The Thirteenth Amendment was indeed passed by both houses of Congress as of January 31, 1865. It was ratified -- after Lincoln’s death -- at the end of that year. And it did, indeed free the slaves. But it did not grant them citizenship, nor the right to vote. That was left for two other Amendments that would follow.
The Fourteenth Amendment, passed in 1866 and ratified in 1868, granted citizenship to all persons born or naturalized in the United States, and granted all citizens the equal protection of the law. The Fifteenth Amendment, two years later, proclaimed broadly that the right of citizens to vote (something that had never been specifically mentioned in the Constitution before that) could not be denied or abridged “by the United States or by any state on account of race, color, or previous condition of servitude.” (The wording of the Constitution is gender neutral, but the right to vote wasn’t formally extended to women until 1920, with the Nineteenth Amendment.)
If Lincoln had served his full second term as president, all three amendments would have become part of the Constitution during his time in office. But because he was killed shortly after his second inauguration, we can credit his leadership only with the passage of the Thirteenth. So he did, indeed, free the slaves -- first, by the Emancipation Proclamation, on a temporary basis and in limited territories -- and second, by shepherding the passage of the Thirteenth Amendment through the House of Representatives.
The rest of our promise of liberty and justice for all was up to America, which remains a work in progress. (© 2012 Ellen Kozak)

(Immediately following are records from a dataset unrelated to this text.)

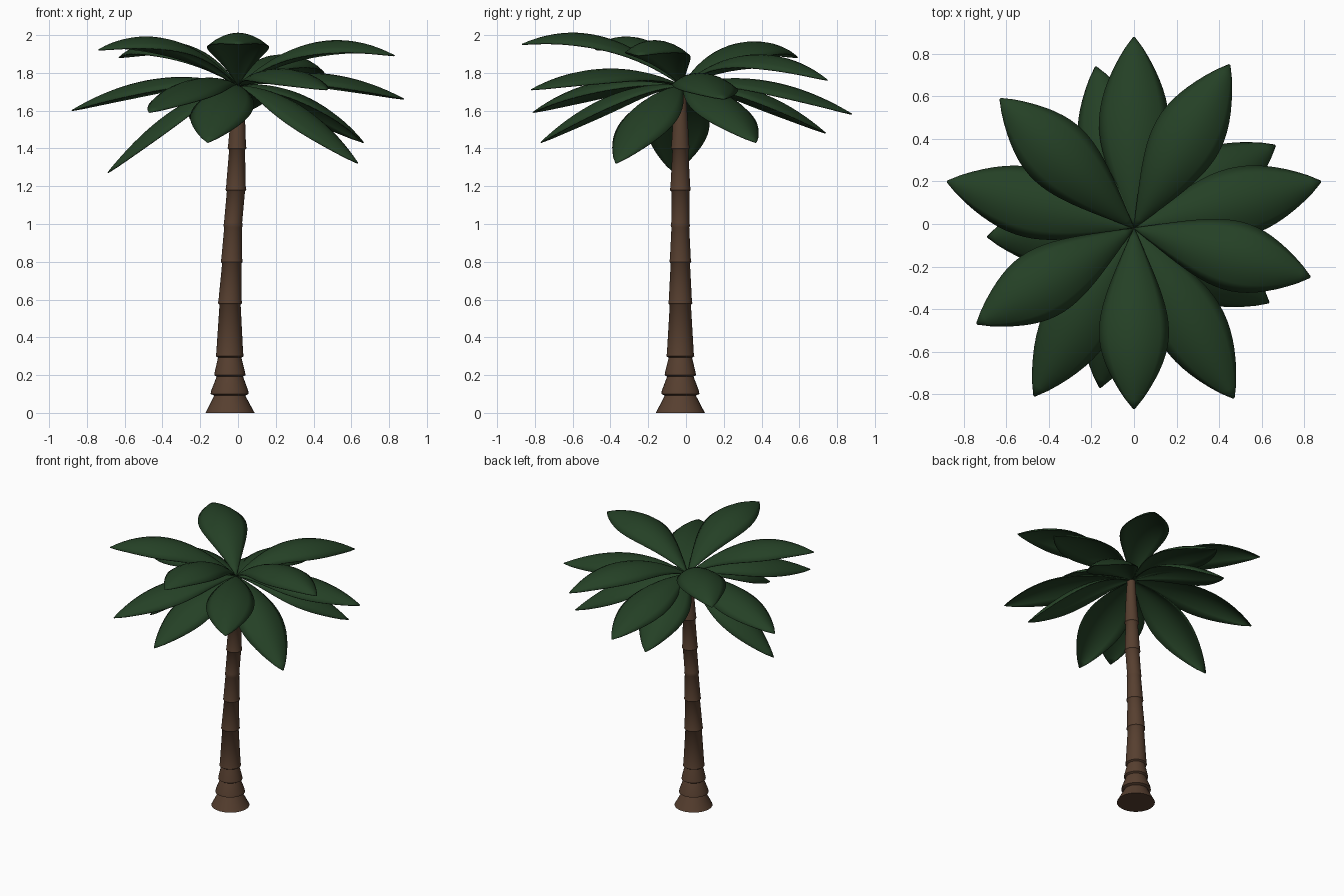
import bpy, bmesh, math
from mathutils import Vector

if "Cube" in bpy.data.objects:
    bpy.data.objects.remove(bpy.data.objects["Cube"])

def material(name, rgb):
    m = bpy.data.materials.new(name)
    m.diffuse_color = (*rgb, 1)
    m.use_nodes = True
    m.node_tree.nodes["Principled BSDF"].inputs["Base Color"].default_value = m.diffuse_color
    return m

BARK = material("bark brown", (0.095, 0.05, 0.029))
LEAF = material("leaf green", (0.018, 0.052, 0.019))

def finish(name, bm, mat, angle):
    bmesh.ops.recalc_face_normals(bm, faces=bm.faces)
    me = bpy.data.meshes.new(name)
    bm.to_mesh(me)
    bm.free()
    me.materials.append(mat)
    ob = bpy.data.objects.new(name, me)
    bpy.context.collection.objects.link(ob)
    bpy.ops.object.select_all(action='DESELECT')
    ob.select_set(True)
    bpy.context.view_layer.objects.active = ob
    bpy.ops.object.shade_smooth_by_angle(angle=math.radians(angle))
    return ob

# Trunk: ringed segments, (height, centre x, radius under the rim, rim radius)
RINGS = [(0.10, -0.044, 0.082, 0.101), (0.20, -0.043, 0.070, 0.083),
         (0.30, -0.044, 0.062, 0.074), (0.58, -0.042, 0.056, 0.064),
         (0.80, -0.033, 0.051, 0.058), (0.99, -0.026, 0.047, 0.051),
         (1.18, -0.011, 0.048, 0.055), (1.40, -0.005, 0.042, 0.050)]
profile = [(0, -0.042, 0.130)]
for z, cx, inner, rim in RINGS:
    profile += [(z - 0.008, cx, inner), (z, cx, rim), (z + 0.018, cx, rim - 0.003)]
profile += [(1.60, 0.0, 0.036), (1.73, 0.0, 0.028)]
SIDES = 28
bm = bmesh.new()
loops = []
for z, cx, r in profile:
    loops.append([bm.verts.new((cx + r * math.cos(2 * math.pi * i / SIDES),
                                -0.03 + r * math.sin(2 * math.pi * i / SIDES), z))
                  for i in range(SIDES)])
for a, b in zip(loops, loops[1:]):
    for i in range(SIDES):
        j = (i + 1) % SIDES
        bm.faces.new((a[i], a[j], b[j], b[i]))
bm.faces.new(loops[0][::-1])
bm.faces.new(loops[-1])
finish("trunk", bm, BARK, 50)

# Fronds: arched leaf blades from the crown to a tip, drooping at both edges
CROWN = Vector((0, -0.02, 1.73))
NS, NU = 20, 8

def frond(name, tip, arch, half_width=0.163):
    span = Vector(tip) - CROWN
    flat = Vector((span.x, span.y, 0))
    side = Vector((-flat.y, flat.x, 0)).normalized()
    bm = bmesh.new()
    rows = []
    for k in range(NS + 1):
        s = k / NS
        s = 0.004 + 0.994 * s
        mid = CROWN + span * s + Vector((0, 0, arch * s * (1 - s)))
        tangent = span + Vector((0, 0, arch * (1 - 2 * s)))
        up = tangent.cross(side).normalized()
        w = half_width * math.sin(math.pi * s ** 1.2) ** 0.83
        row = []
        for i in range(NU + 1):
            u = 2 * i / NU - 1
            row.append(bm.verts.new(mid + side * (u * w) - up * (0.42 * w * u * u)))
        rows.append(row)
    for a, b in zip(rows, rows[1:]):
        for i in range(NU):
            bm.faces.new((a[i], b[i], b[i + 1], a[i + 1]))
    ob = finish(name, bm, LEAF, 60)
    mod = ob.modifiers.new("thickness", 'SOLIDIFY')
    mod.thickness = 0.006
    mod.offset = 0

# Three tiers of five fronds: tip positions and arch height
TIERS = {
    "upper": (0.60, [(0.45, 0.75, 1.76), (-0.63, 0.59, 1.88), (-0.74, -0.47, 1.92),
                     (0, -0.87, 1.95), (0.83, -0.25, 1.89)]),
    "middle": (0.40, [(0, 0.88, 1.58), (-0.88, 0.20, 1.60), (-0.47, -0.81, 1.59),
                      (0.47, -0.82, 1.71), (0.88, 0.20, 1.66)]),
    "lower": (0.40, [(-0.18, 0.74, 1.48), (-0.69, -0.06, 1.27), (-0.16, -0.77, 1.43),
                     (0.635, -0.37, 1.32), (0.665, 0.37, 1.43)]),
}
for tier, (arch, tips) in TIERS.items():
    for n, tip in enumerate(tips, 1):
        frond(f"{tier}_frond_{n}", tip, arch)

Lake Effect essayist Ellen Kozak is a copyright, publishing and media lawyer in Milwaukee. She’s the author of The Everything U.S. Constitution Book, and From Pen to Print: The Secrets of Getting Published Successfully.
The views expressed in this article are those of the author and do not necessarily represent the views of Lake Effect.